I realized quickly that the can needed to be inside the box. The box makes the can a symbol. We can see it, experience it’s physical properties, especially as the animation moves across its form, but we can’t touch it or be in the same space as it. We are spectators. And, isn’t that exactly what so many of us crave? The feeling of being with beautiful places without actually being in them? Or, giving up our comfort? Without breaking the digital barrier? The pleasure of consumption without the inconvenience of relationship or vulnerability? The last detail was the sand. Before leaving HDTS, I’d gone back to the spot where we found the can to collect sand. I brought it, along with other desert treasures, talismans of place, back to Portland with me in the back of my Camry.

The box took some engineering. Literally. How to make a light-tight box with a projector inside it was a pretty fun puzzle to solve. Fortunately, my wonderful partner is an engineer and has become a collaborator on the construction of my works. Once designed, I used tools from the SE Portland Tool library to construct it. While carefully made, I chose to leave the box unfinished inside and out. This was so that it’s clear that the box is a vessel, not the main attraction. The view port took a lot of planning. It was the way people would relate to the whole piece. It had to look and feel just right and give the right viewing angle and range. A new HDTS friend who also lives in Portland helped me by fabricating the steel shaft, contouring it to the VR headset face mount I’d bought for the rim. It took a lot of doing on my part to figure out how to attach all the components and mount it to the box so that it was sturdy, comfortable, and light tight. 

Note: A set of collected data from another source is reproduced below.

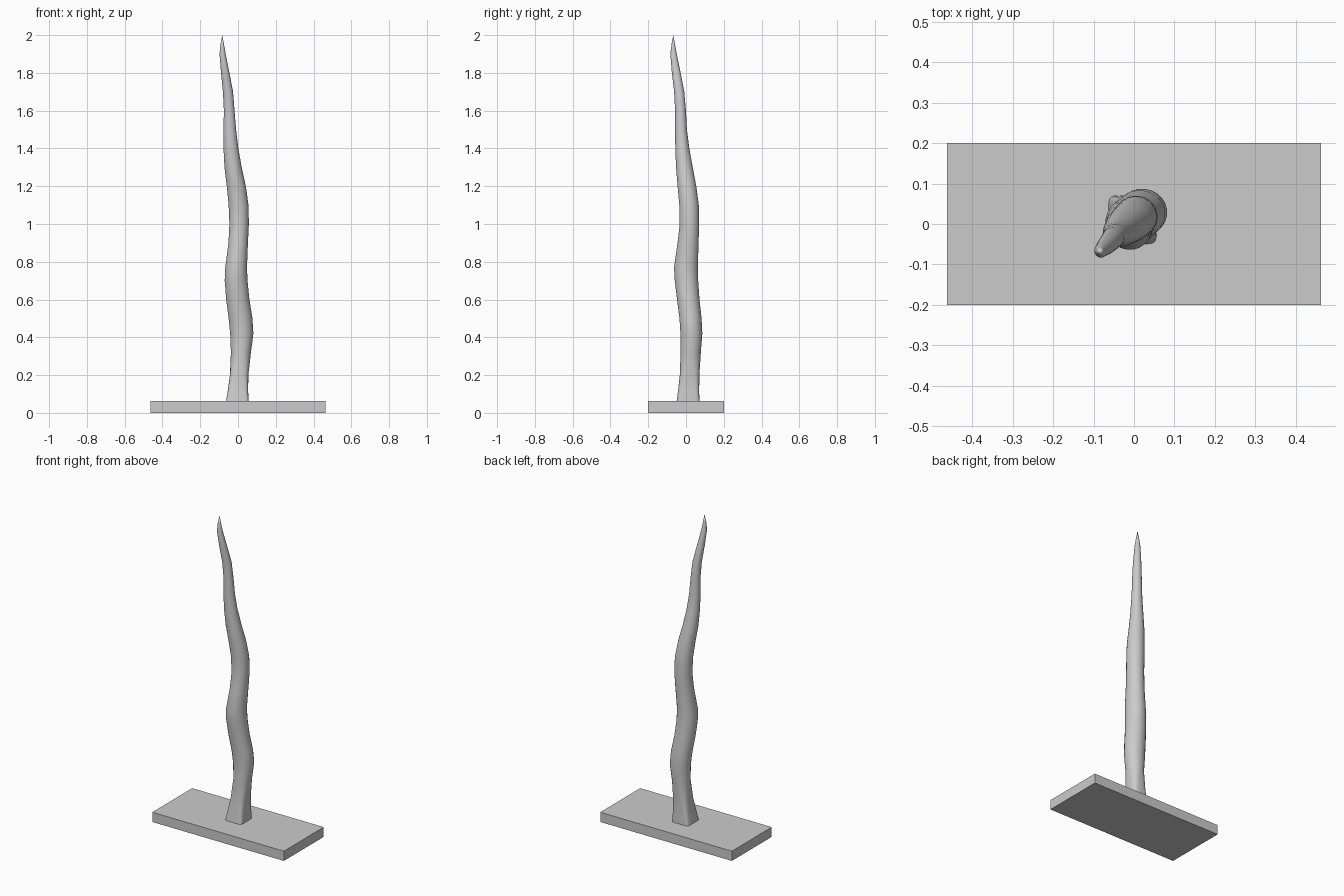
import bpy, bmesh, math

if "Cube" in bpy.data.objects:
    bpy.data.objects.remove(bpy.data.objects["Cube"])

# base plate
bpy.ops.mesh.primitive_cube_add(size=1, location=(0, 0, 0.031))
plate = bpy.context.object
plate.name = "base_plate"
plate.scale = (0.925, 0.4, 0.062)

# wavy stem sections: z, left x, right x, front y, back y
sections = [
    (0.05, -.065, .056, -.051, .071), (0.12, -.054, .054, -.042, .070),
    (0.20, -.043, .055, -.033, .071), (0.32, -.038, .069, -.029, .079),
    (0.42, -.042, .082, -.030, .087), (0.50, -.050, .077, -.035, .083),
    (0.60, -.063, .061, -.048, .072), (0.70, -.071, .051, -.060, .065),
    (0.77, -.068, .048, -.064, .063), (0.90, -.051, .053, -.045, .067),
    (1.00, -.046, .058, -.034, .070), (1.10, -.050, .056, -.036, .068),
    (1.20, -.060, .042, -.045, .055), (1.30, -.072, .020, -.053, .036),
    (1.40, -.077, .002, -.057, .018), (1.50, -.077, -.010, -.058, .005),
    (1.60, -.075, -.018, -.058, 0), (1.70, -.080, -.026, -.063, -.009),
    (1.80, -.090, -.045, -.075, -.028), (1.90, -.098, -.065, -.083, -.049),
    (1.95, -.093, -.074, -.077, -.058)]
SIDES = 24


def rounded(v, power):
    return math.copysign(abs(v) ** (2 / power), v)


bm = bmesh.new()
rings = []
for z, x0, x1, y0, y1 in sections:
    # squarish foot turning round higher up
    power = 2 + 6 * max(0, 1 - (z - 0.05) / 0.25) ** 1.5
    ring = []
    for i in range(SIDES):
        a = math.tau * (i + 0.5) / SIDES
        ring.append(bm.verts.new((
            (x0 + x1) / 2 + (x1 - x0) / 2 * rounded(math.cos(a), power),
            (y0 + y1) / 2 + (y1 - y0) / 2 * rounded(math.sin(a), power), z)))
    rings.append(ring)
tip = bm.verts.new((-0.083, -0.067, 2.0))
for lower, upper in zip(rings, rings[1:]):
    for i in range(SIDES):
        j = (i + 1) % SIDES
        bm.faces.new((lower[i], lower[j], upper[j], upper[i]))
for i in range(SIDES):
    bm.faces.new((rings[-1][i], rings[-1][(i + 1) % SIDES], tip))
bm.faces.new(rings[0][::-1])
mesh = bpy.data.meshes.new("wavy_stem")
bm.to_mesh(mesh)
bm.free()
stem = bpy.data.objects.new("wavy_stem", mesh)
bpy.context.collection.objects.link(stem)
bpy.ops.object.select_all(action='DESELECT')
stem.select_set(True)
bpy.context.view_layer.objects.active = stem
bpy.ops.object.shade_smooth_by_angle(angle=math.radians(45))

Last came the video. I initially planned only to have animation on the can itself. Using simple white lines moving over a form reveals the complexity of that form in a way that never fails to excite me. Very quickly, though, I remembered the video of those purple mountains that frame Wonder Valley I’d taken from the back seat of the car as we drove out to the artworks that day. That’s the video playing behind and over the can. When installing Wonder Valley, I poured the sand under the can, wanting to recreate as much of its original place as possible.

This work is, in some ways, very different from my previous works. I usually put the viewer in the environment with the objects and light; a bodily relationship. Here, the work and the viewer are kept apart. It doesn’t feel that way, though. Viewing this piece feels immersive, protected, and transportive. To encounter it within the gallery, as it glows from across the room with tempting hints of it’s dancing insides, feels exciting and playful. It holds the histories of early cinema (kinetoscopes, aka “peep shows”), tourism (coin binoculars), national parks, post cards, and advertising, most of which are the grandchildren of white supremacist imperialism, as well as the newness of digital media and finely-tuned projection-mapping. There’s a strange nostalgia and sadness to it, along with the thrill of the spectacle and oddity offered by the work itself. Mostly, though, what I feel in it is loss. It’s the loss of indigenous Americans who were and continue to be exterminated in the name of of imperialist delusions, and the loss of humanity within the settler colonists, themselves. Imperialism pays hush money to the privileged classes but that does not exempt us from enslavement. We just believe the lie that we’re free. And we stand by, believing we’re blameless, while people are caged and slaughtered.


© 2024 Pamela Hadley